━━ RECORD EXCERPTS ━━
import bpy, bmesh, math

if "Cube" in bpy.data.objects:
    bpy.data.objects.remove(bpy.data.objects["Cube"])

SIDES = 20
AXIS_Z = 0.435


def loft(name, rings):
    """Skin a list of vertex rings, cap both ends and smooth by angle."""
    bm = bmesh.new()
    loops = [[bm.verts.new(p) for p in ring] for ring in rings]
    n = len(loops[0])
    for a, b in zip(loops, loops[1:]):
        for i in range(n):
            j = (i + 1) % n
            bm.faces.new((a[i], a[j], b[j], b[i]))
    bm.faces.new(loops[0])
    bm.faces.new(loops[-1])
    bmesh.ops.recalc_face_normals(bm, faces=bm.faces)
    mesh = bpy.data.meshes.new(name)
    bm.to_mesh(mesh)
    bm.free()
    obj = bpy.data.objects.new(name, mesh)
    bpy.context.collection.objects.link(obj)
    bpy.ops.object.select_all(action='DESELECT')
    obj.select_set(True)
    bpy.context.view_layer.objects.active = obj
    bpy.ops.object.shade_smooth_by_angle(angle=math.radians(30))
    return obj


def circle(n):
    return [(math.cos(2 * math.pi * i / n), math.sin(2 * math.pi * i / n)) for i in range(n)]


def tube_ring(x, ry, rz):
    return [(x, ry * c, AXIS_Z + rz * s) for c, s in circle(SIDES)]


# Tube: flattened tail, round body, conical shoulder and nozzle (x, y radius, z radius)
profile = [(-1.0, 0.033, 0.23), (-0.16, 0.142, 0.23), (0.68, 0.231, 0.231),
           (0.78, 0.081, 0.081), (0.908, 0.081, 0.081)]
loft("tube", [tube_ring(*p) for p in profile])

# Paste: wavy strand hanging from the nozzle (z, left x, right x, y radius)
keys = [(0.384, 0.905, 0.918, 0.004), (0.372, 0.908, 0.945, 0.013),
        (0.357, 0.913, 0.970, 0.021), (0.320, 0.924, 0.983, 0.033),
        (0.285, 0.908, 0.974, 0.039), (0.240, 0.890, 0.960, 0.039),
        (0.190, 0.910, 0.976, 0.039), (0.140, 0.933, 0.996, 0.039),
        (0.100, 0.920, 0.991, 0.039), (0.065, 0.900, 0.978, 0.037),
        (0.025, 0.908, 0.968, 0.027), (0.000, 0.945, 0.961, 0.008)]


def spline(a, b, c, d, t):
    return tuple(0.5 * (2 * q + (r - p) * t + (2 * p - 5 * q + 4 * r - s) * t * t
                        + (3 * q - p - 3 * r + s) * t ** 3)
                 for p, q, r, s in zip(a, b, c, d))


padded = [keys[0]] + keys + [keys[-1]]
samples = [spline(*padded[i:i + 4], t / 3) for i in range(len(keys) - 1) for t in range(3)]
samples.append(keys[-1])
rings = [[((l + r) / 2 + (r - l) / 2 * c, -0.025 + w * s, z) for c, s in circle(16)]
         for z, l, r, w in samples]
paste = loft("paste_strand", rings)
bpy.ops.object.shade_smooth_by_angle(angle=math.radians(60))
━━━
━━ RECORD EXCERPTS ━━
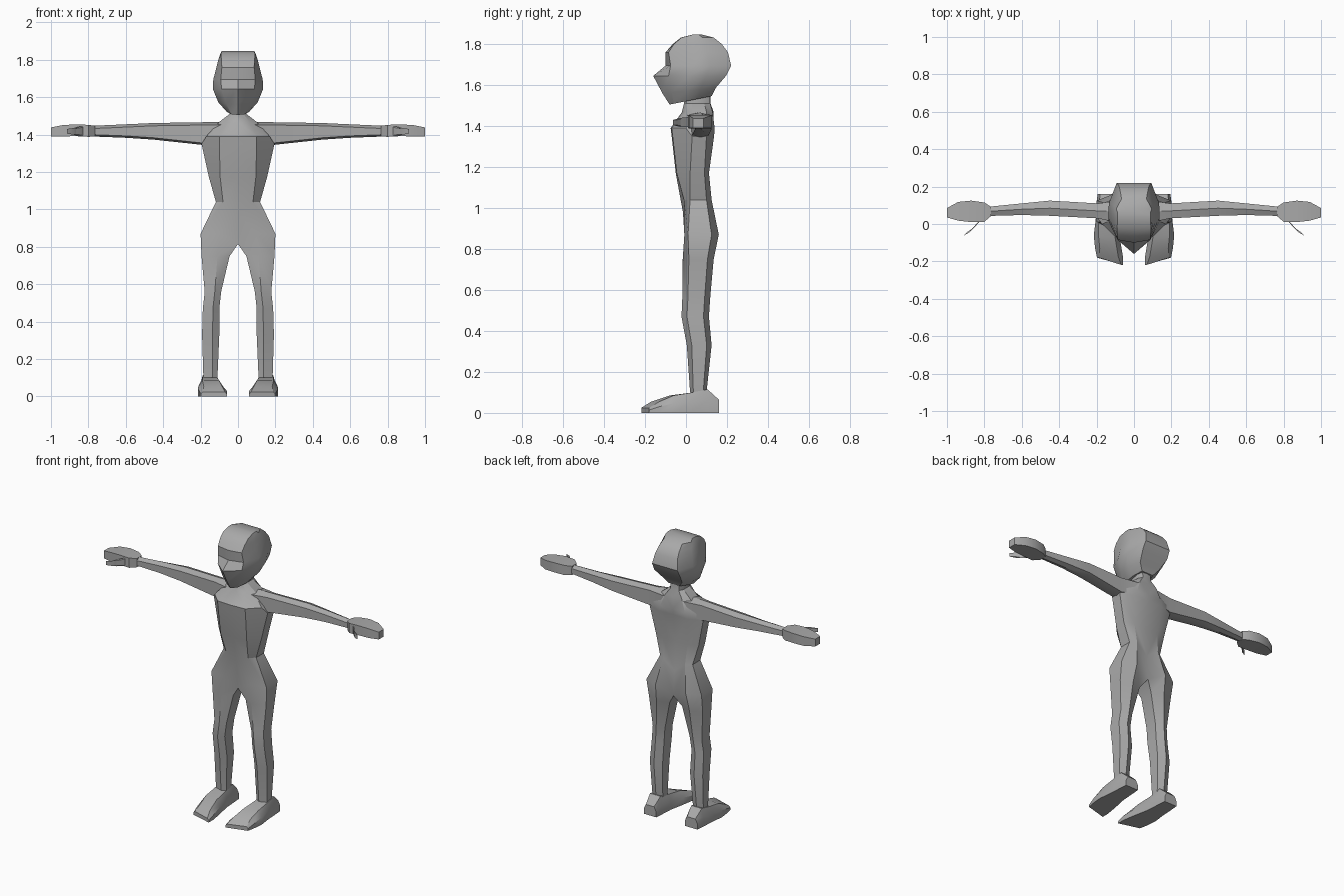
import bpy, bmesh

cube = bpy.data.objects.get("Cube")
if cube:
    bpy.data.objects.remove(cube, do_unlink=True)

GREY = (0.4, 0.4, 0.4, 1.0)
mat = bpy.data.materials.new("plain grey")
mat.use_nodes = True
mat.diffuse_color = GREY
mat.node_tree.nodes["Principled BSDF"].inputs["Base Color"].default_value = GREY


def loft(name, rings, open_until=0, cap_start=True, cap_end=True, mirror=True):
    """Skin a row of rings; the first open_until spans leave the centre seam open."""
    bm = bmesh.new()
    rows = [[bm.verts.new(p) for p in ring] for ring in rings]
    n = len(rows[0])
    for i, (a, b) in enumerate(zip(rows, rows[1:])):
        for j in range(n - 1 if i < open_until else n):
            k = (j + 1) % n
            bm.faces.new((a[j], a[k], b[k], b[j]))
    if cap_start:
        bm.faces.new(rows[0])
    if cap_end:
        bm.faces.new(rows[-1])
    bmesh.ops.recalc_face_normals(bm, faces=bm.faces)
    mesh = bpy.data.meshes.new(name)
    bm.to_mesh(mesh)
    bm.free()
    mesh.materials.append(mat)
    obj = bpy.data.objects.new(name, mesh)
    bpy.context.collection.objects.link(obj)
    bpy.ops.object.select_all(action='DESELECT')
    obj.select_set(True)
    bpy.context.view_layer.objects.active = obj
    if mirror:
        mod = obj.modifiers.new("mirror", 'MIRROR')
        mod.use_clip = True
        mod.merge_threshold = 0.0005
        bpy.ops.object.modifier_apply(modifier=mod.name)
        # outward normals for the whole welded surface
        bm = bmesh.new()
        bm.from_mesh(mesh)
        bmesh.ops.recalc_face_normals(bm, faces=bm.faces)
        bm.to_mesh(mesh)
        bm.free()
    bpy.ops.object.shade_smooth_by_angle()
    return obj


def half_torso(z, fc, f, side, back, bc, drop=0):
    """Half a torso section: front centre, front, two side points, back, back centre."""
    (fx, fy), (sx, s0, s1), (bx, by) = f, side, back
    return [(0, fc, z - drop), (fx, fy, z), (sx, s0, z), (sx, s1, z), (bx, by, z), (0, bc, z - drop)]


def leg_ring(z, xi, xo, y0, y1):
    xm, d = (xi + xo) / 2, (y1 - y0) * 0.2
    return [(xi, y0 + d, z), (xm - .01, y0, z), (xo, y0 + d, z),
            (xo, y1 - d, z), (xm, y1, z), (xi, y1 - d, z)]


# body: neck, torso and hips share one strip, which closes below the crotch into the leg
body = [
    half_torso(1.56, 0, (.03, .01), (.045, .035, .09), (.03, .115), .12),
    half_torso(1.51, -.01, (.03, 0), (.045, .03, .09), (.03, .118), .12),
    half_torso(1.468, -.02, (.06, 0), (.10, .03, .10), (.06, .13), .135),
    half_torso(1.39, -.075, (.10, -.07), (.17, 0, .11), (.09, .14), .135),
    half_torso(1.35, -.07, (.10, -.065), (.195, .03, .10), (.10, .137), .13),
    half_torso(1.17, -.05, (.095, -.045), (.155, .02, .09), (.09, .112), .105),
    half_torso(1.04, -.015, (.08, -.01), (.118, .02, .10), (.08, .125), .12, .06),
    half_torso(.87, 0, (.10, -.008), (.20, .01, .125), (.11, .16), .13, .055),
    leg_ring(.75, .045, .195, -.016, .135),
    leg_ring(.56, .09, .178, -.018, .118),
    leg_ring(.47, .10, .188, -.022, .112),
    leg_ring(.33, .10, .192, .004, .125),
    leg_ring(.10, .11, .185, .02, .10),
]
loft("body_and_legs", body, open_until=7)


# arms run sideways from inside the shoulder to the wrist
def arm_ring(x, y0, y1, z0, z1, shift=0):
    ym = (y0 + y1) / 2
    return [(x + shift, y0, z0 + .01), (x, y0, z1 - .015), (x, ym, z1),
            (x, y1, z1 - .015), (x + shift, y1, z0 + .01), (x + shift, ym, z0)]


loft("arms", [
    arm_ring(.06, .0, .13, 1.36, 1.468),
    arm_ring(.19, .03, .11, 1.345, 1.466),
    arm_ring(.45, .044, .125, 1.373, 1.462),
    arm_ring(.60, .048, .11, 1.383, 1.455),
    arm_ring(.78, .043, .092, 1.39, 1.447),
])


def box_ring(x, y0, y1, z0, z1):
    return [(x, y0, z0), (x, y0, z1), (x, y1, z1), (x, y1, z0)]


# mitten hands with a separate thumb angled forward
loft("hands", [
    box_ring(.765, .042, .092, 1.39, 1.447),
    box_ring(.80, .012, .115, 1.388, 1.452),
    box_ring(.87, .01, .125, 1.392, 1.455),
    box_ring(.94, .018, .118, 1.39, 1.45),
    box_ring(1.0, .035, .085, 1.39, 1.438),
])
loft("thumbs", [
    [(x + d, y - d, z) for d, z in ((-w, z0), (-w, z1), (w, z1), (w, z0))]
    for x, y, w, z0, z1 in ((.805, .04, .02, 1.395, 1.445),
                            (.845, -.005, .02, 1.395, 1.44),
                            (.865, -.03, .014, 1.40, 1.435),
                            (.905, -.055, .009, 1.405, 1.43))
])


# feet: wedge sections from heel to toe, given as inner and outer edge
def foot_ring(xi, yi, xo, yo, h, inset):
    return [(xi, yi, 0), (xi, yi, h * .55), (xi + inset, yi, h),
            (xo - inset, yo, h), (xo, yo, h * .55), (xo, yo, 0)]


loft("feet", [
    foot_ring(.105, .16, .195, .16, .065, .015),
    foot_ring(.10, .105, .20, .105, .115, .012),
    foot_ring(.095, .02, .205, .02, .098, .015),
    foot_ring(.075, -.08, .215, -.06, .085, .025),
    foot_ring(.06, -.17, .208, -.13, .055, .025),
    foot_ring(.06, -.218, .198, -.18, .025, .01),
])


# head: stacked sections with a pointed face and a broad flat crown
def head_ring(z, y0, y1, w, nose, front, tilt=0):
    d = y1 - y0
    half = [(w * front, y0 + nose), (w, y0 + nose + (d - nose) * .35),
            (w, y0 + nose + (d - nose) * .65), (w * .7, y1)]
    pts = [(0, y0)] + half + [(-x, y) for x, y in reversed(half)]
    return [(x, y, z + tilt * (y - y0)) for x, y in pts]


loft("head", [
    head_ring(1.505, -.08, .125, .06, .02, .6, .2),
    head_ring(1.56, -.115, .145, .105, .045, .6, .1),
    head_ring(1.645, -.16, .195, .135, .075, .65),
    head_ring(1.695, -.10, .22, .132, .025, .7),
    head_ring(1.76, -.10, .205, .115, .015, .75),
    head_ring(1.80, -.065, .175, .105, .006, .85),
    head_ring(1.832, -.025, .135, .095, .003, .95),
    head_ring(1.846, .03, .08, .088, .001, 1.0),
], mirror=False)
━━━
Lines above with the string "True" need to be found and copied.

    obj.select_set(True)
    bpy.data.objects.remove(cube, do_unlink=True)
mat.use_nodes = True
def loft(name, rings, open_until=0, cap_start=True, cap_end=True, mirror=True):
    obj.select_set(True)
        mod.use_clip = True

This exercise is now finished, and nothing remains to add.